◆ **Try it**
Once the line containing "1.235)], 32), True)" is found in the records below, return it and each following line exactly, up to and including the line containing "from mathutils import Matrix, Vector", and nothing else.

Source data
= = = =
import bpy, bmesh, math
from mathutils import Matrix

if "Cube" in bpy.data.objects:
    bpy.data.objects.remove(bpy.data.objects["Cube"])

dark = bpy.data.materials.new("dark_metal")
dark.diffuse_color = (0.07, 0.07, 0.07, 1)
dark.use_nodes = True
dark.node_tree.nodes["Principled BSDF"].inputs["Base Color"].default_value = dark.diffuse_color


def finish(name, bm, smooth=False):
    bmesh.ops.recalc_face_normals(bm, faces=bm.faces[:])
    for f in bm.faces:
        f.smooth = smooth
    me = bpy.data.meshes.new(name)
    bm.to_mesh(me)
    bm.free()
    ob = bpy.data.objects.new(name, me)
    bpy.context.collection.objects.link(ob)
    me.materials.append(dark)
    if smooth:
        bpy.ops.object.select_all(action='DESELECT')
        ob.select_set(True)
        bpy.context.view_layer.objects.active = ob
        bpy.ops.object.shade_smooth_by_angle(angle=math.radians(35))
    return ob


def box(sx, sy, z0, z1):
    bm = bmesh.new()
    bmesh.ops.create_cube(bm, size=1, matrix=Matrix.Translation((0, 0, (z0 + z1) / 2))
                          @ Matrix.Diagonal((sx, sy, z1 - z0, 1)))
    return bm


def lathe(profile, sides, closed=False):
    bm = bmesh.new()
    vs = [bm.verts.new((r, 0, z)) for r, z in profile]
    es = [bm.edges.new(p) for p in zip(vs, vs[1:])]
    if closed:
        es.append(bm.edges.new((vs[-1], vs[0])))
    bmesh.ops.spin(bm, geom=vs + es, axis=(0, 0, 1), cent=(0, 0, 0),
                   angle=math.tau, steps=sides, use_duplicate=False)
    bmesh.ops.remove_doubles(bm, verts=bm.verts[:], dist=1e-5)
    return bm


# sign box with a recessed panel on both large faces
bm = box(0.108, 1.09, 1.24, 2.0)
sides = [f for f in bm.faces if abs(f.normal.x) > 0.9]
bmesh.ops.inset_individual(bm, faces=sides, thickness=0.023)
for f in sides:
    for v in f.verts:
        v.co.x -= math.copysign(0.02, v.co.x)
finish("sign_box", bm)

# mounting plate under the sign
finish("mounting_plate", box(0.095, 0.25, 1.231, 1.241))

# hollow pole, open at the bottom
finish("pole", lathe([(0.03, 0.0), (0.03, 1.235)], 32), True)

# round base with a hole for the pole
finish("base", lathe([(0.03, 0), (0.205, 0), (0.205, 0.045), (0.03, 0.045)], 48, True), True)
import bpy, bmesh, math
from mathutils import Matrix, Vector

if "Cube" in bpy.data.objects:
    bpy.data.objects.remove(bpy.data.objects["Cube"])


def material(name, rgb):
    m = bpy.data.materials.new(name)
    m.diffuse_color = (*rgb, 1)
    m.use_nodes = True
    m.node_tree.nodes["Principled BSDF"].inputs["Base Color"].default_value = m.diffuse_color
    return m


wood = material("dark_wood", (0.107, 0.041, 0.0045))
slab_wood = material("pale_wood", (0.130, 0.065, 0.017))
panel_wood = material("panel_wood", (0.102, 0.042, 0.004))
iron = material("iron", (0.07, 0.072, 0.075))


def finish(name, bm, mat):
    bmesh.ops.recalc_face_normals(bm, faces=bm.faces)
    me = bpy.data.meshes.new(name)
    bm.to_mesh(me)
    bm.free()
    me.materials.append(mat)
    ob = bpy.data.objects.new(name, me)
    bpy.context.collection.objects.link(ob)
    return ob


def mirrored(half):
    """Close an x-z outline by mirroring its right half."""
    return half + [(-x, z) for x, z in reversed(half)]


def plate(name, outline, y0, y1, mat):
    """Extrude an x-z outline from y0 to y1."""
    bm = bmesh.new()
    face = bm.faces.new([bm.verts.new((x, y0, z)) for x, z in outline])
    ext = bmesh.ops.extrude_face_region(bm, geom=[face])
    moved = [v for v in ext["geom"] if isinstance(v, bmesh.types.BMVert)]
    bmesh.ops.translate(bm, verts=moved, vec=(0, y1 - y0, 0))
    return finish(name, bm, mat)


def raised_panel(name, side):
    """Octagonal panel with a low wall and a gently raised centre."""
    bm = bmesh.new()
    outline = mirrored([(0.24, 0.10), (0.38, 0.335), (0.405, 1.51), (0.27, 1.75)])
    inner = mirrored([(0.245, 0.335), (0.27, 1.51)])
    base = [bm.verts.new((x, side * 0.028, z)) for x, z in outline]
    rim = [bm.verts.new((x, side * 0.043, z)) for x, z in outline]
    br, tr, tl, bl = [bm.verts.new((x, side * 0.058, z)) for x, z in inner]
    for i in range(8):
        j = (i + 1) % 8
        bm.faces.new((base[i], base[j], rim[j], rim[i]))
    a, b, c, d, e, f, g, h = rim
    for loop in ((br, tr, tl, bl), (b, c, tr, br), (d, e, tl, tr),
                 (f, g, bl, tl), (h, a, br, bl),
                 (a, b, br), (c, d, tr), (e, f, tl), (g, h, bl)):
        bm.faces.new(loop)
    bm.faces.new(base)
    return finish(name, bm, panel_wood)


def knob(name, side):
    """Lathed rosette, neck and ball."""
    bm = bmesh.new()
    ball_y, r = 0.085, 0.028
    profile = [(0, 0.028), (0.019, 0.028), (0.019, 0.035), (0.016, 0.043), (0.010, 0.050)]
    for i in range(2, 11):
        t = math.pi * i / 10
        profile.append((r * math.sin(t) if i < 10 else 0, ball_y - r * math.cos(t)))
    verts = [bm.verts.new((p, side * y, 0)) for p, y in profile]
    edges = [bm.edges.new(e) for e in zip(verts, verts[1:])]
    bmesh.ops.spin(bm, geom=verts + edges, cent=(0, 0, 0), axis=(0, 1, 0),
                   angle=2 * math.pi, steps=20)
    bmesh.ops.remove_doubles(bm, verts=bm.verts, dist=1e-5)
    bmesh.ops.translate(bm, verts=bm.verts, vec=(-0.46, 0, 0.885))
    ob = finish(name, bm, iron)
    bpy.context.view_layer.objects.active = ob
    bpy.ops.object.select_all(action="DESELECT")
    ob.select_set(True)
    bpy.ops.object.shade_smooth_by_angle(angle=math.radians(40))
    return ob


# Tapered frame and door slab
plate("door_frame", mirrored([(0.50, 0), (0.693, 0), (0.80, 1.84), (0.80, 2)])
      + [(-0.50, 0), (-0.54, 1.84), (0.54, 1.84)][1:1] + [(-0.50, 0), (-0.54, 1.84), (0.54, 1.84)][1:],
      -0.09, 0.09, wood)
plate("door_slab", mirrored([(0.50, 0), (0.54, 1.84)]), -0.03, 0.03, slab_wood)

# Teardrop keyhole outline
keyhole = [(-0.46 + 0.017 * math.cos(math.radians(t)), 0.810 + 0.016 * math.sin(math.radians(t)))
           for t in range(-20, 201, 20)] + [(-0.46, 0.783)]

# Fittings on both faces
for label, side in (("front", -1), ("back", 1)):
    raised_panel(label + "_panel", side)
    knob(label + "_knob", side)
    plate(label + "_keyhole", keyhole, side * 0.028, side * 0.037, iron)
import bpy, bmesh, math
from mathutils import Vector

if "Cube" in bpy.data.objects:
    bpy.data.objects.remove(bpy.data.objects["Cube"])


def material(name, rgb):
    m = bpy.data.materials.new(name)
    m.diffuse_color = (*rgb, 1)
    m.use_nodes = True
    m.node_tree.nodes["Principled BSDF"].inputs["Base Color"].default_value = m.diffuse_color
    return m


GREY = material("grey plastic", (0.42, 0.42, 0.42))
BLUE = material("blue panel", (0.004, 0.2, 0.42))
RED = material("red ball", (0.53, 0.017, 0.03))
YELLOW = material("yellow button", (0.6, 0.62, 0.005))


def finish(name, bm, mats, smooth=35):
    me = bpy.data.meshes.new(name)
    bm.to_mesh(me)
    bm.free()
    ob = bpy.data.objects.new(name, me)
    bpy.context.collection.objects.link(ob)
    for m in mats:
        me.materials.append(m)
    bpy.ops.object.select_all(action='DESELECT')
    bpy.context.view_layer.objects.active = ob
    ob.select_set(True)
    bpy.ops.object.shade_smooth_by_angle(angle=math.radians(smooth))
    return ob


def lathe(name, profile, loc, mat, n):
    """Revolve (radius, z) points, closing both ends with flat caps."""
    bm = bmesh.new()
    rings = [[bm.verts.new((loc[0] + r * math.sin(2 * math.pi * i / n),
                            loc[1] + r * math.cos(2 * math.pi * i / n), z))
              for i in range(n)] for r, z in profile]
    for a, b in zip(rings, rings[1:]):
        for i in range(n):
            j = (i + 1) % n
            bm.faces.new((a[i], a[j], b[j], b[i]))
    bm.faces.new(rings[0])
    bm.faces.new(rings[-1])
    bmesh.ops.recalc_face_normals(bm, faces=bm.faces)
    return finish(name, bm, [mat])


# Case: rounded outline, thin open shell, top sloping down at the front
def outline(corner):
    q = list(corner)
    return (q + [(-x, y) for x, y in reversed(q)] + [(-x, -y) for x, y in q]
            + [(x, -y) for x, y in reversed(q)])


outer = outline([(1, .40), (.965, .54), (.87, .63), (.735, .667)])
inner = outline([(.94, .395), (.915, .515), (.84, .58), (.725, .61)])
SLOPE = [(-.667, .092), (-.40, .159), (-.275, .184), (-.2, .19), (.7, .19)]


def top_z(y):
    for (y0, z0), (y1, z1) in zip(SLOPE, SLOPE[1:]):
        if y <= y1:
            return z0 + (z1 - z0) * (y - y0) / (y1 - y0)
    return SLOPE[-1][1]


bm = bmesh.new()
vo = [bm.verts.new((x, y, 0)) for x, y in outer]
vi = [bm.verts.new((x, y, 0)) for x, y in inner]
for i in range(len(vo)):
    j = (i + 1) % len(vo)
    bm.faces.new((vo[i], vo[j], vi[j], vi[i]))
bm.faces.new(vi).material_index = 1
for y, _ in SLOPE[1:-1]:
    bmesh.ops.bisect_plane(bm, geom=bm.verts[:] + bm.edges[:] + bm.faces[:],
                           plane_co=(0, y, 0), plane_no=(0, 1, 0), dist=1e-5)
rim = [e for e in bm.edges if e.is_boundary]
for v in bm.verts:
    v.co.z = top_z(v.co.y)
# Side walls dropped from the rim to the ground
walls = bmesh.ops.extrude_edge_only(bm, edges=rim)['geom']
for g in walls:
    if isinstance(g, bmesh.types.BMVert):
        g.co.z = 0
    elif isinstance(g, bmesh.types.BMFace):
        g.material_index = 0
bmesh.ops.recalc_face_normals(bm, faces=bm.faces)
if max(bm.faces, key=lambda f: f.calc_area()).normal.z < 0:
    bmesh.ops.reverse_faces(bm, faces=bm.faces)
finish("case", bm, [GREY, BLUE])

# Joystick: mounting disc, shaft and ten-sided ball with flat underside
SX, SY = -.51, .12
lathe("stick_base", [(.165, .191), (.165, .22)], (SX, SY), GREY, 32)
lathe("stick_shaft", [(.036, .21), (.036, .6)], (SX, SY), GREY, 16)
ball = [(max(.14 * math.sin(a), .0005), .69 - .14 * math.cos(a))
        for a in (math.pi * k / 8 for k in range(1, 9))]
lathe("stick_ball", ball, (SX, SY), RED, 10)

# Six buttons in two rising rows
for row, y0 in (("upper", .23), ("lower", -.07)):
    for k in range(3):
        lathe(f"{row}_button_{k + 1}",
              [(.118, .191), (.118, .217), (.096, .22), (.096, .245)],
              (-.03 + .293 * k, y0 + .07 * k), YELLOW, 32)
= = = =
◆ **Task result**
finish("pole", lathe([(0.03, 0.0), (0.03, 1.235)], 32), True)

# round base with a hole for the pole
finish("base", lathe([(0.03, 0), (0.205, 0), (0.205, 0.045), (0.03, 0.045)], 48, True), True)
import bpy, bmesh, math
from mathutils import Matrix, Vector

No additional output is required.